Quote exactly, and only, the lines from the one with "# Eye with an iris on its front faces" through the end of the listing.

-- Raw data --
☆ ☆ ☆

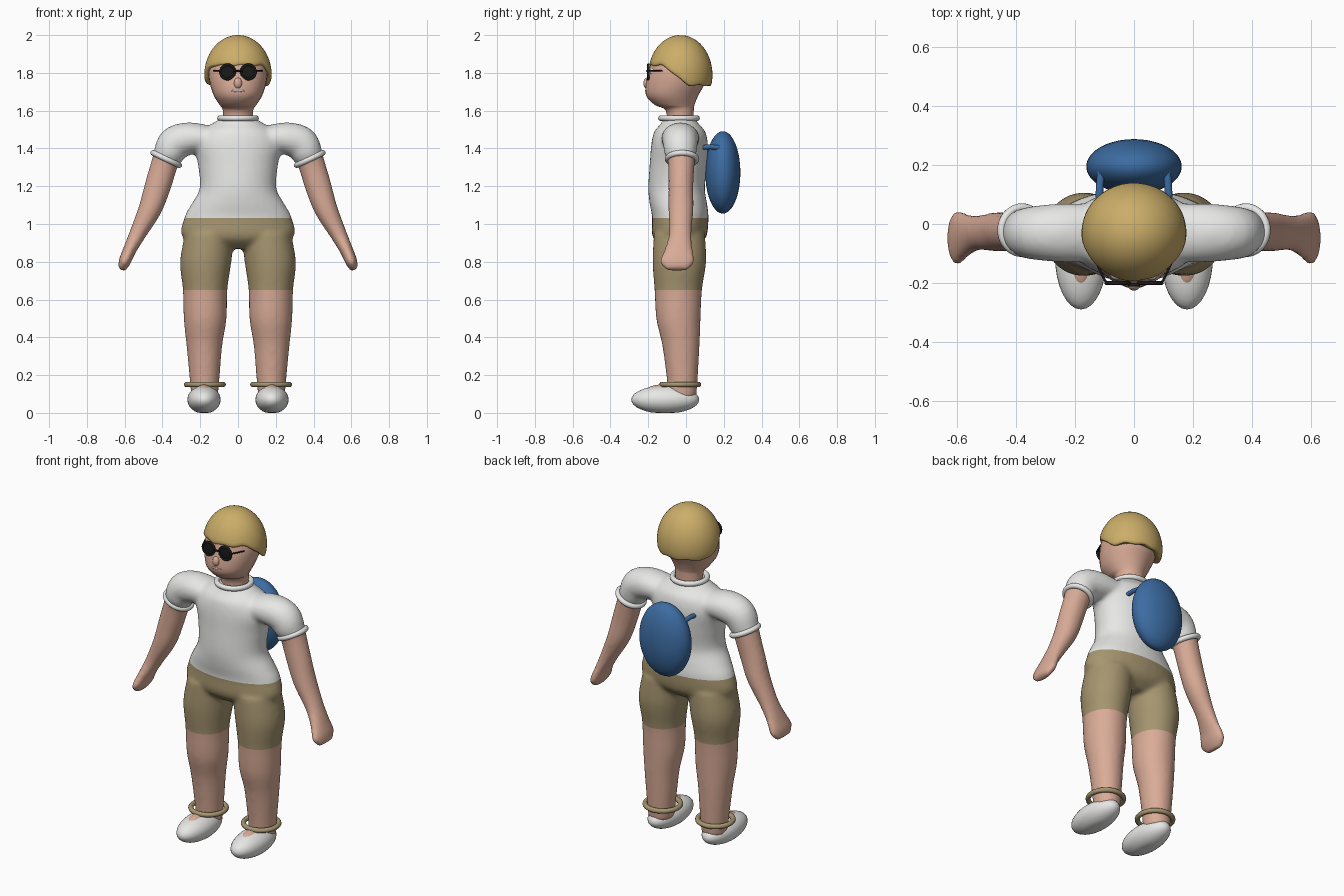
import bpy, bmesh, math
from mathutils import Vector

if "Cube" in bpy.data.objects:
    bpy.data.objects.remove(bpy.data.objects["Cube"])


def material(name, r, g, b):
    m = bpy.data.materials.new(name)
    m.use_nodes = True
    m.diffuse_color = (r, g, b, 1)
    m.node_tree.nodes["Principled BSDF"].inputs["Base Color"].default_value = (r, g, b, 1)
    return m


SKIN = material("skin", .70, .41, .31)
WHITE = material("white_cloth", .80, .80, .79)
SHORTS = material("khaki", .38, .30, .16)
HAIR = material("blond_hair", .60, .42, .14)
BLUE = material("blue_pack", .045, .15, .36)
BLACK = material("black_frame", .01, .01, .01)
LIP = material("grey_lip", .48, .40, .39)
IRIS = material("blue_iris", .12, .35, .60)


def finish(bm, name, *mats):
    bmesh.ops.recalc_face_normals(bm, faces=bm.faces)
    me = bpy.data.meshes.new(name)
    bm.to_mesh(me)
    bm.free()
    for m in mats:
        me.materials.append(m)
    ob = bpy.data.objects.new(name, me)
    bpy.context.collection.objects.link(ob)
    for p in me.polygons:
        p.use_smooth = True
    return ob


def smooth_rows(rows, steps=4):
    """Catmull-Rom interpolation through rows of numbers."""
    out = []
    for i in range(len(rows) - 1):
        a, b, c, d = (rows[max(i - 1, 0)], rows[i], rows[i + 1], rows[min(i + 2, len(rows) - 1)])
        for s in range(steps):
            t = s / steps
            out.append([q + .5 * t * (r - p + t * (2 * p - 5 * q + 4 * r - w + t * (3 * (q - r) + w - p)))
                        for p, q, r, w in zip(a, b, c, d)])
    return out + [list(rows[-1])]


def skin_rings(bm, rings):
    loops = [[bm.verts.new(p) for p in ring] for ring in rings]
    for lo, hi in zip(loops, loops[1:]):
        for i in range(len(lo)):
            j = (i + 1) % len(lo)
            bm.faces.new((lo[i], lo[j], hi[j], hi[i]))
    bm.faces.new(loops[0])
    bm.faces.new(loops[-1])


def column(bm, rows, side=1, n=32):
    """Upright loft; each row is z, cx, cy, rx, ry."""
    angles = [2 * math.pi * i / n for i in range(n)]
    skin_rings(bm, [[(side * (cx + rx * math.cos(a)), cy + ry * math.sin(a), z) for a in angles]
                    for z, cx, cy, rx, ry in smooth_rows(rows)])


def limb(bm, rows, side, n=28):
    """Loft square to a path in the xz plane; each row is x, z, cy, r, ry."""
    rows = smooth_rows(rows)
    rings = []
    for k, (x, z, cy, r, ry) in enumerate(rows):
        a, b = rows[max(k - 1, 0)], rows[min(k + 1, len(rows) - 1)]
        d = Vector((b[0] - a[0], b[1] - a[1])).normalized()
        ring = []
        for i in range(n):
            t = 2 * math.pi * i / n
            w = r * math.cos(t)
            ring.append((side * (x - d.y * w), cy + ry * math.sin(t), z + d.x * w))
        rings.append(ring)
    skin_rings(bm, rings)


def ball(name, centre, radii, *mats, floor=None, seg=32):
    bm = bmesh.new()
    bmesh.ops.create_uvsphere(bm, u_segments=seg, v_segments=seg // 2, radius=1)
    for v in bm.verts:
        v.co = Vector(centre) + Vector([c * r for c, r in zip(v.co, radii)])
        if floor is not None:
            v.co.z = max(v.co.z, floor)
    return finish(bm, name, *mats)


def ring(name, centre, radius, tube, mat, rot=(0, 0, 0)):
    bpy.ops.mesh.primitive_torus_add(major_radius=radius, minor_radius=tube, major_segments=40,
                                     minor_segments=12, location=centre, rotation=rot)
    ob = bpy.context.object
    ob.name = name
    ob.data.materials.append(mat)
    bpy.ops.object.shade_smooth()
    return ob


def tube(name, points, radius, mat):
    cu = bpy.data.curves.new(name, "CURVE")
    cu.dimensions = "3D"
    cu.bevel_depth = radius
    cu.use_fill_caps = True
    sp = cu.splines.new("POLY")
    sp.points.add(len(points) - 1)
    for p, co in zip(sp.points, points):
        p.co = (*co, 1)
    cu.materials.append(mat)
    bpy.context.collection.objects.link(bpy.data.objects.new(name, cu))


# Body: torso, legs and arms fused into one soft surface
bm = bmesh.new()
column(bm, [(.87, 0, -.035, .13, .08), (.93, 0, -.035, .293, .142), (1.035, 0, -.03, .284, .149),
            (1.105, 0, -.04, .247, .152), (1.19, 0, -.05, .203, .15), (1.32, 0, -.04, .213, .152),
            (1.42, 0, -.034, .235, .15), (1.49, 0, -.033, .2, .135), (1.53, 0, -.033, .14, .1),
            (1.56, 0, -.035, .09, .085)])
for s in (-1, 1):
    column(bm, [(.95, .15, -.035, .13, .135), (.8, .171, -.035, .136, .142), (.655, .174, -.041, .118, .126),
                (.495, .174, -.04, .113, .117), (.36, .178, -.027, .095, .099), (.18, .177, -.02, .079, .082),
                (.08, .177, -.02, .07, .075)], s)
    limb(bm, [(.15, 1.45, -.03, .07, .1), (.25, 1.453, -.03, .085, .1), (.33, 1.43, -.03, .091, .092),
              (.365, 1.375, -.03, .083, .085), (.385, 1.33, -.025, .072, .072), (.425, 1.2, -.027, .07, .066),
              (.465, 1.08, -.027, .062, .067), (.53, .95, -.03, .045, .06), (.575, .86, -.04, .035, .077),
              (.6, .8, -.047, .032, .094), (.617, .757, -.047, .02, .06)], s)
shell = finish(bm, "body_shell")
mod = shell.modifiers.new("fuse", "REMESH")
mod.mode = "VOXEL"
mod.voxel_size = .012
mod = shell.modifiers.new("soften", "SMOOTH")
mod.iterations = 8
fused = bpy.data.meshes.new_from_object(shell.evaluated_get(bpy.context.evaluated_depsgraph_get()))
bpy.data.objects.remove(shell)

# Clothing edges cut into the body, then coloured by region
WAIST, HEM = 1.032, .65
bm = bmesh.new()
bm.from_mesh(fused)
for z in (WAIST, HEM):
    bmesh.ops.bisect_plane(bm, geom=bm.verts[:] + bm.edges[:] + bm.faces[:],
                           plane_co=(0, 0, z), plane_no=(0, 0, 1))
for f in bm.faces:
    c = f.calc_center_median()
    x = abs(c.x)
    bare_arm = x > .31 and (x - .38) * .42 - (c.z - 1.345) * .907 > 0
    f.material_index = 0 if bare_arm or c.z < HEM else 2 if c.z < WAIST else 1
finish(bm, "body", SKIN, WHITE, SHORTS)

# Neck, head and nose
bm = bmesh.new()
column(bm, [(1.5, 0, -.03, .078, .07), (1.6, 0, -.033, .08, .074), (1.63, 0, -.06, .097, .105),
            (1.68, 0, -.073, .128, .138), (1.75, 0, -.055, .15, .157), (1.82, 0, -.04, .155, .155),
            (1.9, 0, -.035, .13, .135), (1.96, 0, -.03, .07, .075)])
finish(bm, "head", SKIN)
ball("nose", (0, -.205, 1.745), (.022, .021, .03), SKIN, seg=20)
ball("mouth", (0, -.208, 1.705), (.037, .009, .008), LIP, seg=20)

# Bowl-cut hair: dome whose lower edge drops from fringe to nape
bm = bmesh.new()
rings = []
for k in range(1, 20):
    loop = []
    for i in range(64):
        a = 2 * math.pi * i / 64
        c = math.cos(a)
        e = min(max((c + .4) / 1.1, 0), 1)
        edge = 1.745 + .105 * e * e * (3 - 2 * e) + .004 * math.sin(9 * a)
        limit = math.acos((edge - 1.79) / .21)
        phi = limit * min(k, 16) / 16
        r = math.sin(phi) * (1, .975, .92, .8)[max(k - 16, 0)]
        z = 1.79 + .21 * math.cos(phi) - (0, .01, .012, 0)[max(k - 16, 0)]
        loop.append((.178 * r * math.sin(a), -.03 - .17 * r * c, z))
    rings.append(loop)
skin_rings(bm, rings)
finish(bm, "hair", HAIR)

# Collar and backpack
ring("collar", (0, -.037, 1.56), .095, .015, WHITE)
ball("backpack", (0, .195, 1.273), (.162, .093, .218), BLUE, seg=40)
tube("glasses_bridge", [(-.02, -.207, 1.81), (.02, -.207, 1.81)], .005, BLACK)

# Paired parts
for s, side in ((1, "left"), (-1, "right")):
    ring(side + "_sleeve_cuff", (s * .38, -.021, 1.344), .076, .015, WHITE, (0, s * -.44, 0))
    ring(side + "_ankle_band", (s * .175, -.03, .15), .097, .014, SHORTS)
    ball(side + "_shoe", (s * .18, -.11, .07), (.088, .18, .074), WHITE, floor=0)
    ball(side + "_instep", (s * .18, -.13, .1), (.045, .095, .05), SKIN)
    tube(side + "_strap", [(s * .118, .08, 1.405), (s * .116, .13, 1.409), (s * .11, .2, 1.4)], .013, BLUE)
    # Eye with an iris on its front faces
    eye = ball(side + "_eye", (s * .055, -.166, 1.805), (.028, .026, .025), WHITE, IRIS, seg=20)
    for p in eye.data.polygons:
        p.material_index = int(p.normal.y < -.85)
    # Sunglasses
    ball(side + "_lens", (s * .055, -.2, 1.805), (.041, .005, .039), BLACK)
    ring(side + "_lens_rim", (s * .055, -.2, 1.805), .038, .007, BLACK, (math.pi / 2, 0, 0))
    tube(side + "_temple", [(s * .093, -.2, 1.812), (s * .105, -.18, 1.812), (s * .13, -.125, 1.81)], .004, BLACK)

☆ ☆ ☆

-- Written solution --
    # Eye with an iris on its front faces
    eye = ball(side + "_eye", (s * .055, -.166, 1.805), (.028, .026, .025), WHITE, IRIS, seg=20)
    for p in eye.data.polygons:
        p.material_index = int(p.normal.y < -.85)
    # Sunglasses
    ball(side + "_lens", (s * .055, -.2, 1.805), (.041, .005, .039), BLACK)
    ring(side + "_lens_rim", (s * .055, -.2, 1.805), .038, .007, BLACK, (math.pi / 2, 0, 0))
    tube(side + "_temple", [(s * .093, -.2, 1.812), (s * .105, -.18, 1.812), (s * .13, -.125, 1.81)], .004, BLACK)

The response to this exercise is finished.